Extracted entries Start Marker

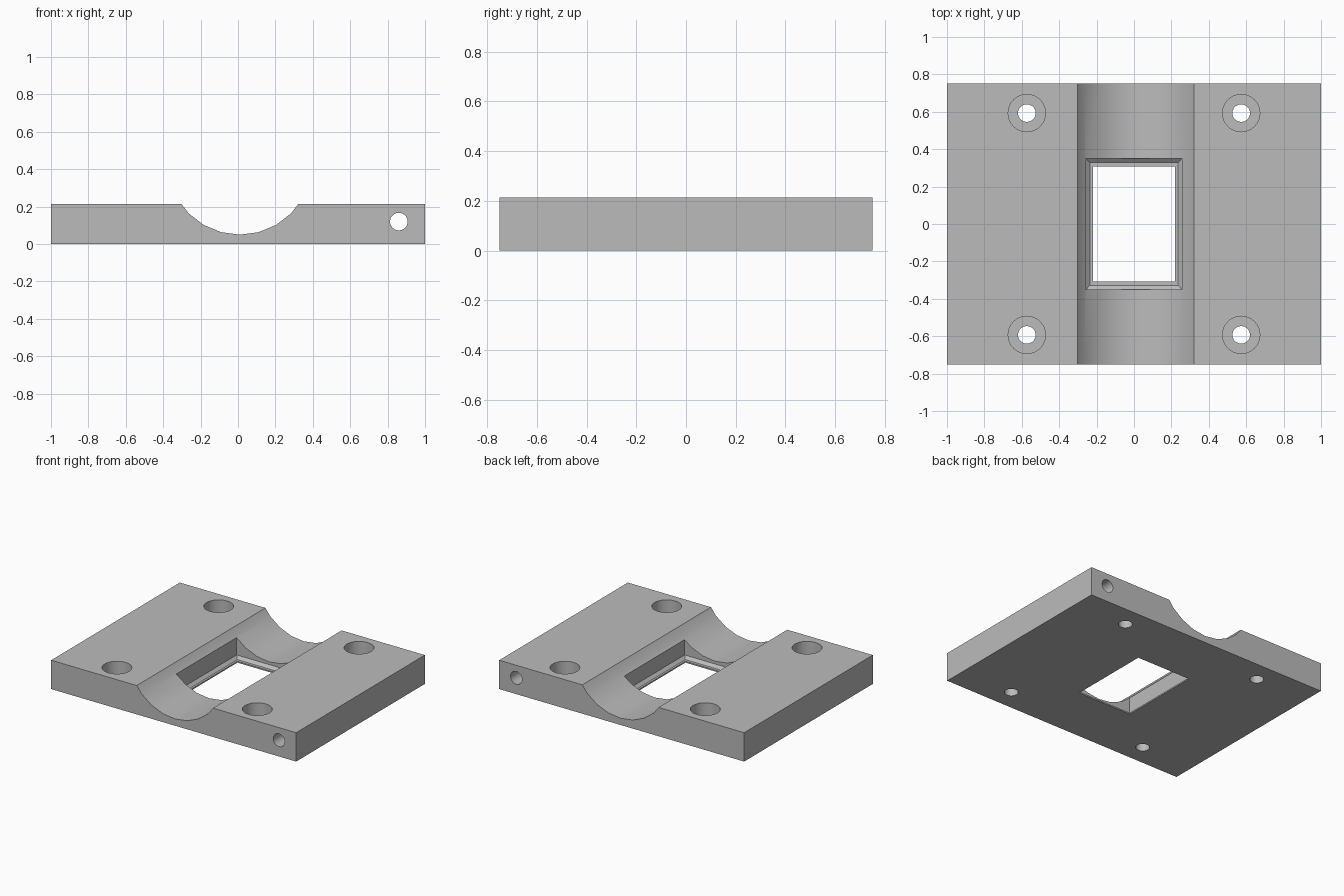
import bpy, bmesh, math
from mathutils import Matrix

WIDTH, DEPTH, HEIGHT = 2.0, 1.5, 0.213

cube = bpy.data.objects.get("Cube")
if cube:
    bpy.data.objects.remove(cube, do_unlink=True)

grey = bpy.data.materials.new("grey_metal")
grey.use_nodes = True
grey.diffuse_color = (0.5, 0.5, 0.5, 1)
grey.node_tree.nodes["Principled BSDF"].inputs["Base Color"].default_value = (0.5, 0.5, 0.5, 1)


def make_object(name, bm):
    bmesh.ops.recalc_face_normals(bm, faces=bm.faces)
    mesh = bpy.data.meshes.new(name)
    bm.to_mesh(mesh)
    bm.free()
    mesh.materials.append(grey)
    obj = bpy.data.objects.new(name, mesh)
    bpy.context.collection.objects.link(obj)
    return obj


def cylinder(name, radius, length, centre, segments=32, along_y=False):
    bm = bmesh.new()
    matrix = Matrix.Translation(centre)
    if along_y:
        matrix = matrix @ Matrix.Rotation(math.pi / 2, 4, "X")
    bmesh.ops.create_cone(bm, cap_ends=True, segments=segments, radius1=radius,
                          radius2=radius, depth=length, matrix=matrix)
    return make_object(name, bm)


def stacked_rectangles(name, levels):
    """Loft through rectangles given as (half x, half y, z)."""
    bm = bmesh.new()
    rings = [[bm.verts.new((sx * x, sy * y, z))
              for sx, sy in ((-1, -1), (1, -1), (1, 1), (-1, 1))]
             for x, y, z in levels]
    for low, high in zip(rings, rings[1:]):
        for i in range(4):
            j = (i + 1) % 4
            bm.faces.new((low[i], low[j], high[j], high[i]))
    bm.faces.new(rings[0][::-1])
    bm.faces.new(rings[-1])
    return make_object(name, bm)


# Plate
plate = stacked_rectangles("mounting_plate", [(WIDTH / 2, DEPTH / 2, 0),
                                              (WIDTH / 2, DEPTH / 2, HEIGHT)])

# Round channel and the long side bore
cutters = [
    cylinder("channel_cutter", 0.386, 2, (0.01, 0, 0.436), 24, True),
    cylinder("side_bore_cutter", 0.047, 2, (0.86, 0, 0.12), 32, True),
]

# Window with a chamfered lip around its lower edge
cutters.append(stacked_rectangles("window_cutter", [
    (0.22, 0.307, -0.1), (0.22, 0.307, 0.01), (0.235, 0.328, 0.01),
    (0.257, 0.351, 0.03), (0.257, 0.351, 0.4)]))

# Counterbored screw holes
for x in (-0.573, 0.573):
    for y in (-0.593, 0.593):
        cutters.append(cylinder("screw_hole_cutter", 0.047, 1, (x, y, 0)))
        cutters.append(cylinder("counterbore_cutter", 0.1, 0.4, (x, y, 0.28)))

# Cut the plate
bpy.ops.object.select_all(action="DESELECT")
bpy.context.view_layer.objects.active = plate
plate.select_set(True)
for cutter in cutters:
    cutter.hide_render = True
    mod = plate.modifiers.new(cutter.name, "BOOLEAN")
    mod.operation = "DIFFERENCE"
    mod.solver = "EXACT"
    mod.object = cutter
    bpy.ops.object.modifier_apply(modifier=mod.name)
    bpy.data.objects.remove(cutter, do_unlink=True)

bpy.ops.object.shade_smooth_by_angle(angle=math.radians(30))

Extracted entries End Marker

Goal of the exercise: If a line in the records contains "objects", report it.

Result below:
cube = bpy.data.objects.get("Cube")
    bpy.data.objects.remove(cube, do_unlink=True)
    obj = bpy.data.objects.new(name, mesh)
    bpy.context.collection.objects.link(obj)
bpy.context.view_layer.objects.active = plate
    bpy.data.objects.remove(cutter, do_unlink=True)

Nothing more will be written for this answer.